PCDC collaborates with several groups in a Dairy Development Task Force to promote the growth of the dairy industry in Nebraska. Team members include NPPD, Nebraska Department of Economic Development, AFAN (Alliance for the Future of Ag in Nebraska) and other communities. Team members attend trade shows like the World Dairy Expo in Madison, Wisc., and the recent World Ag Expo in Tulare, Calif., to connect with producers and processors and share information about opportunities in Nebraska.

The World Ag Expo is the world’s largest agricultural exposition with an average of 100,000 attendees from 65 countries each year. The Expo focuses on a variety of topics important to dairy producers, farmers, ranchers and agribusiness professionals.

Although PCDC did not send a representative to this year's World Ag Expo (it has in the past), Phelps County was represented by the Nebraska team, which exhibited in a booth and made one-on-one calls to producers and processors.

“Over the past few years, the team has made repeated contacts with a core group of processors that we believe are having positive results,” Tillery said. “Aging plants and automation are driving a new round of investment by processors, and Nebraska is in the best position it's been in for years to attract an industrial plant.”

A processing plant in Phelps County would be a large capital investment adding to the tax base, and due to automation, the jobs will pay highly.

Attracting a processing plant (cheese, milk, ice cream) will open the gates for the development of dairy farms, which are large consumers of feed grains.

“Manure from dairy farms is a highly desirable fertilizer,” Tillery said. “The symbiotic relationship between grain farming and dairy farming will strengthen the regional economy.”

Tillery said the dairy industry is a good fit for Phelps County because of the local access to feed, water and an ag-friendly environment.

The lack of industrial dairy processing facilities has been an obstacle to the growth of dairy farming in the state, Tillery said. Most processing plants are further east along the I-29 corridor stretching from Kansas City to Sioux Falls, SD.

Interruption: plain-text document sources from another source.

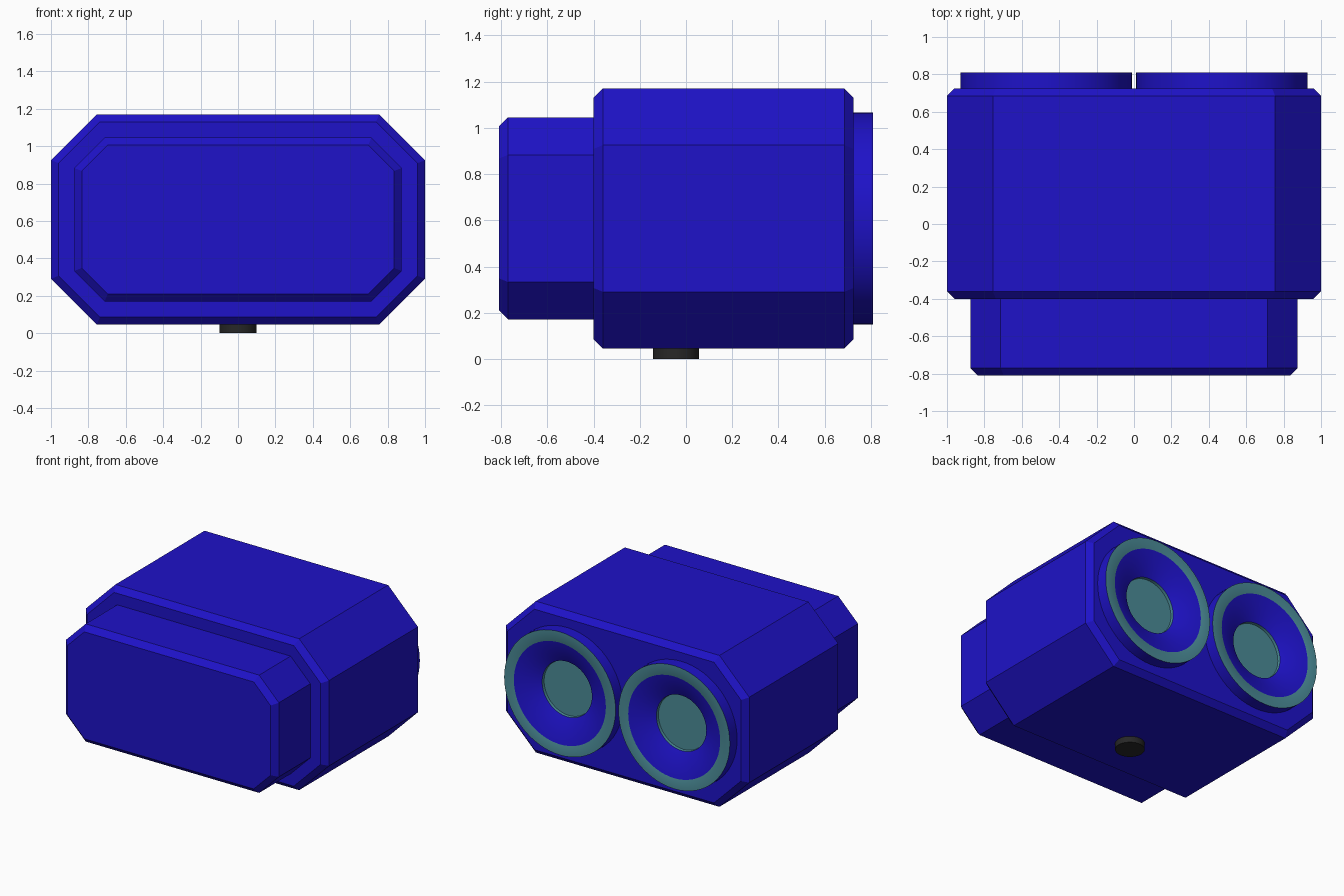
import bpy, bmesh, math

if "Cube" in bpy.data.objects:
    bpy.data.objects.remove(bpy.data.objects["Cube"])

ZC = 0.608  # height of the shared centre line


def material(name, color):
    m = bpy.data.materials.new(name)
    m.diffuse_color = (*color, 1)
    m.use_nodes = True
    m.node_tree.nodes["Principled BSDF"].inputs["Base Color"].default_value = m.diffuse_color
    return m


BLUE = material("blue", (0.013, 0.006, 0.58))
TEAL = material("teal", (0.07, 0.26, 0.31))
DARK = material("dark", (0.02, 0.02, 0.02))


def finish(name, bm, mats):
    bmesh.ops.recalc_face_normals(bm, faces=bm.faces)
    me = bpy.data.meshes.new(name)
    bm.to_mesh(me)
    bm.free()
    for m in mats:
        me.materials.append(m)
    ob = bpy.data.objects.new(name, me)
    bpy.context.collection.objects.link(ob)
    return ob


def octagon(w, h, c, inset):
    w, h, c = w - inset, h - inset, c - inset * (2 - math.sqrt(2))
    q = [(w, h - c), (w - c, h)]
    top = q + [(-x, z) for x, z in reversed(q)]
    return top + [(-x, -z) for x, z in top]


def chamfered_block(name, w, h, c, sections):
    """Loft an octagon along y; sections are (y, inset)."""
    bm = bmesh.new()
    rings = [[bm.verts.new((x, y, ZC + z)) for x, z in octagon(w, h, c, d)]
             for y, d in sections]
    for a, b in zip(rings, rings[1:]):
        for i in range(8):
            j = (i + 1) % 8
            bm.faces.new((a[i], a[j], b[j], b[i]))
    bm.faces.new(rings[0])
    bm.faces.new(rings[-1])
    return finish(name, bm, [BLUE])


def lathe(name, cx, profile, mat_ids, mats, n=64):
    """Spin (radius, y) points about an axis along y; first and last rings are capped."""
    bm = bmesh.new()
    rings = [[bm.verts.new((cx + r * math.cos(math.tau * i / n), y,
                            ZC + r * math.sin(math.tau * i / n))) for i in range(n)]
             for r, y in profile]
    for a, b, mi in zip(rings, rings[1:], mat_ids):
        for i in range(n):
            j = (i + 1) % n
            bm.faces.new((a[i], a[j], b[j], b[i])).material_index = mi
    bm.faces.new(rings[0])
    bm.faces.new(rings[-1]).material_index = mat_ids[-1]
    return finish(name, bm, mats)


def smooth(ob):
    bpy.ops.object.select_all(action='DESELECT')
    ob.select_set(True)
    bpy.context.view_layer.objects.active = ob
    bpy.ops.object.shade_smooth_by_angle(angle=math.radians(30))


# Main housing and the narrower front block
body = chamfered_block("main_body", 1.0, 0.5625, 0.245,
                       [(-0.40, 0.04), (-0.36, 0), (0.685, 0), (0.725, 0.04)])
chamfered_block("front_block", 0.875, 0.4375, 0.162,
                [(-0.81, 0.04), (-0.77, 0), (-0.395, 0)])

# Eyepieces: blue cup, teal rim, blue cone and sunken teal lens
for side, cx in (("left", -0.47), ("right", 0.47)):
    cup = lathe(side + "_eyepiece", cx,
                [(0.458, 0.70), (0.458, 0.81), (0.378, 0.81), (0.205, 0.726), (0.203, 0.705)],
                [0, 1, 0, 1], [BLUE, TEAL])
    smooth(cup)
    # Pocket in the housing so the lens can sit below its rear face
    cutter = lathe(side + "_lens_cutter", cx, [(0.208, 0.69), (0.208, 0.80)], [0], [BLUE])
    cutter.hide_render = True
    cutter.hide_viewport = True
    mod = body.modifiers.new(side + "_pocket", 'BOOLEAN')
    mod.operation = 'DIFFERENCE'
    mod.solver = 'EXACT'
    mod.object = cutter

# Tripod socket underneath
bpy.ops.mesh.primitive_cylinder_add(vertices=32, radius=0.10, depth=0.06,
                                    location=(0, -0.043, 0.03))
foot = bpy.context.object
foot.name = "mount_socket"
foot.data.materials.append(DARK)
smooth(foot)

“Transportation of raw milk for more than three hours is not ideal for cost reasons, so the growth of dairy herds has been limited to points further east that are not as desirable from a farming perspective.,” Tillery said. “Modern, large-scale dairy farms prefer to avoid more heavily populated areas. Central Nebraska is ideal.”

Many dairy operations in California and other areas are being crowded out by population growth and an oppressive regulatory environment, he said.

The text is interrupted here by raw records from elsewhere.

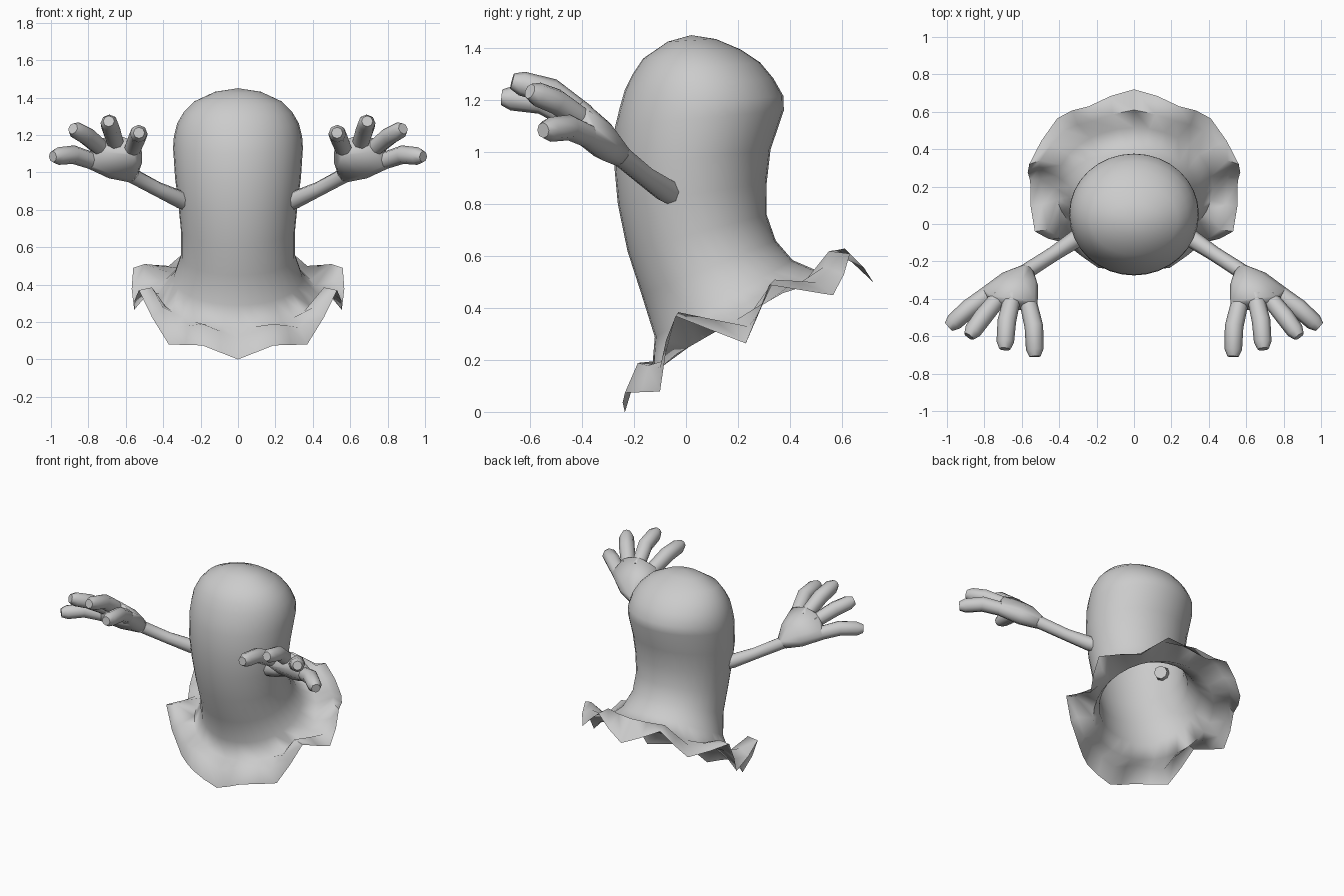
import bpy, bmesh
from math import sin, cos, pi, radians
from mathutils import Vector

cube = bpy.data.objects.get("Cube")
if cube:
    bpy.data.objects.remove(cube, do_unlink=True)

grey = bpy.data.materials.new("cloth grey")
grey.use_nodes = True
grey.diffuse_color = (0.6, 0.6, 0.6, 1)
grey.node_tree.nodes["Principled BSDF"].inputs["Base Color"].default_value = (0.6, 0.6, 0.6, 1)


def finish(bm, name, angle, mirror=False):
    bmesh.ops.recalc_face_normals(bm, faces=bm.faces)
    mesh = bpy.data.meshes.new(name)
    bm.to_mesh(mesh)
    bm.free()
    mesh.materials.append(grey)
    obj = bpy.data.objects.new(name, mesh)
    bpy.context.collection.objects.link(obj)
    bpy.ops.object.select_all(action='DESELECT')
    obj.select_set(True)
    bpy.context.view_layer.objects.active = obj
    bpy.ops.object.shade_smooth_by_angle(angle=radians(angle))
    if mirror:
        obj.modifiers.new("Mirror", 'MIRROR').use_mirror_merge = False


def bridge(bm, a, b):
    for i in range(len(a)):
        j = (i + 1) % len(a)
        bm.faces.new((a[i], a[j], b[j], b[i]))


# Sheet body: tilted oval rings from crown to flare
SEG = 32


def oval(front_y, front_z, back_y, back_z, width):
    pts = []
    for i in range(SEG):
        t = 2 * pi * i / SEG
        k = (1 - cos(t)) / 2
        pts.append(Vector((width * sin(t), front_y + (back_y - front_y) * k,
                           front_z + (back_z - front_z) * k)))
    return pts


def wavy(half):
    """Full closed ring from the left half, front to back, with rounded midpoints."""
    half = [Vector(p) for p in half]
    full = half + [Vector((-p.x, p.y, p.z)) for p in half[-2:0:-1]]
    n = len(full)
    ring = []
    for i, p in enumerate(full):
        near = p + full[(i + 1) % n]
        far = full[i - 1] + full[(i + 2) % n]
        mid = (near * 9 - far) / 16
        mid.z = near.z / 2
        ring += [p, mid]
    return ring


rings = [oval(*r) for r in (
    (-.07, 1.425, .115, 1.435, .125),
    (-.165, 1.36, .21, 1.395, .235),
    (-.205, 1.30, .285, 1.345, .29),
    (-.235, 1.24, .335, 1.285, .325),
    (-.255, 1.17, .375, 1.215, .343),
    (-.272, 1.10, .376, 1.16, .347),
    (-.275, .94, .325, 1.01, .337),
    (-.262, .80, .31, .88, .32),
    (-.225, .62, .31, .76, .305),
    (-.17, .45, .345, .66, .305),
    (-.12, .29, .41, .585, .345),
    (-.13, .17, .515, .54, .42))]

# Ruffle crest, then the zigzag hem
rings.append(wavy([(0, -.2, .115), (.19, -.185, .19), (.33, -.1, .17),
                   (.46, -.03, .385), (.5, .24, .33), (.5, .34, .51),
                   (.37, .5, .5), (.22, .55, .62), (0, .61, .63)]))
rings.append(wavy([(0, -.235, 0), (.19, -.235, .075), (.37, -.1, .08),
                   (.53, -.04, .37), (.555, .23, .265), (.56, .32, .49),
                   (.41, .565, .45), (.24, .63, .61), (0, .72, .5)]))

bm = bmesh.new()
loops = [[bm.verts.new(p) for p in ring] for ring in rings]
crown = bm.verts.new((0, .02, 1.45))
for i in range(SEG):
    bm.faces.new((crown, loops[0][i], loops[0][(i + 1) % SEG]))
for a, b in zip(loops, loops[1:]):
    bridge(bm, a, b)
finish(bm, "sheet_body", 80)


# Arms and hands, modelled on the left and mirrored
def ring_points(center, direction, radius, sides=8):
    turn = direction.to_track_quat('Z', 'Y')
    return [center + turn @ Vector((radius * cos(2 * pi * i / sides),
                                    radius * sin(2 * pi * i / sides), 0))
            for i in range(sides)]


def tube(name, path, radii):
    path = [Vector(p) for p in path]
    bm = bmesh.new()
    loops = []
    for i, p in enumerate(path):
        d = path[min(i + 1, len(path) - 1)] - path[max(i - 1, 0)]
        loops.append([bm.verts.new(q) for q in ring_points(p, d, radii[i])])
    for a, b in zip(loops, loops[1:]):
        bridge(bm, a, b)
    bm.faces.new(loops[0])
    bm.faces.new(loops[-1])
    finish(bm, name, 60, mirror=True)


wrist = Vector((.57, -.25, .985))
tube("arms", [(.25, -.035, .83), (.31, -.08, .855), (.43, -.16, .91), wrist, (.62, -.3, 1.03)],
     [.042, .048, .04, .042, .05])

# Each finger: knuckle, middle joint, tip
fingers = {
    "outer_fingers": ((.76, -.36, 1.055), (.88, -.45, 1.095), (.98, -.54, 1.085)),
    "second_fingers": ((.72, -.39, 1.12), (.81, -.5, 1.195), (.875, -.59, 1.23)),
    "third_fingers": ((.65, -.39, 1.14), (.68, -.52, 1.235), (.69, -.655, 1.27)),
    "inner_fingers": ((.57, -.4, 1.11), (.535, -.55, 1.195), (.53, -.695, 1.21)),
}
palm = bmesh.new()
cloud = ring_points(wrist, Vector((.4, -.5, .4)), .044)
for name, joints in fingers.items():
    knuckle, joint, tip = map(Vector, joints)
    end = (tip - joint).normalized()
    tube(name, [knuckle, joint, tip - end * .025, tip + end * .014], [.046, .05, .047, .03])
    cloud += ring_points(knuckle.lerp(joint, .25), joint - knuckle, .047)
    cloud += ring_points(wrist.lerp(knuckle, .55), knuckle - wrist, .058)

# Palms wrap the wrist and the knuckles
bmesh.ops.convex_hull(palm, input=[palm.verts.new(p) for p in cloud])
bmesh.ops.delete(palm, geom=[v for v in palm.verts if not v.link_faces], context='VERTS')
finish(palm, "palms", 60, mirror=True)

To be prepared to take advantage of opportunities in the dairy industry, Tillery believes Phelps County would benefit from achieving "Livestock Friendly" status from the Nebraska Department of Agriculture.

“Having our zoning regulations in sync with the state programs would improve Phelps County's appeal among both industrial targets and dairy farmers,” Tillery said. “Otherwise, we're ideally situated to welcome growth in this target sector.”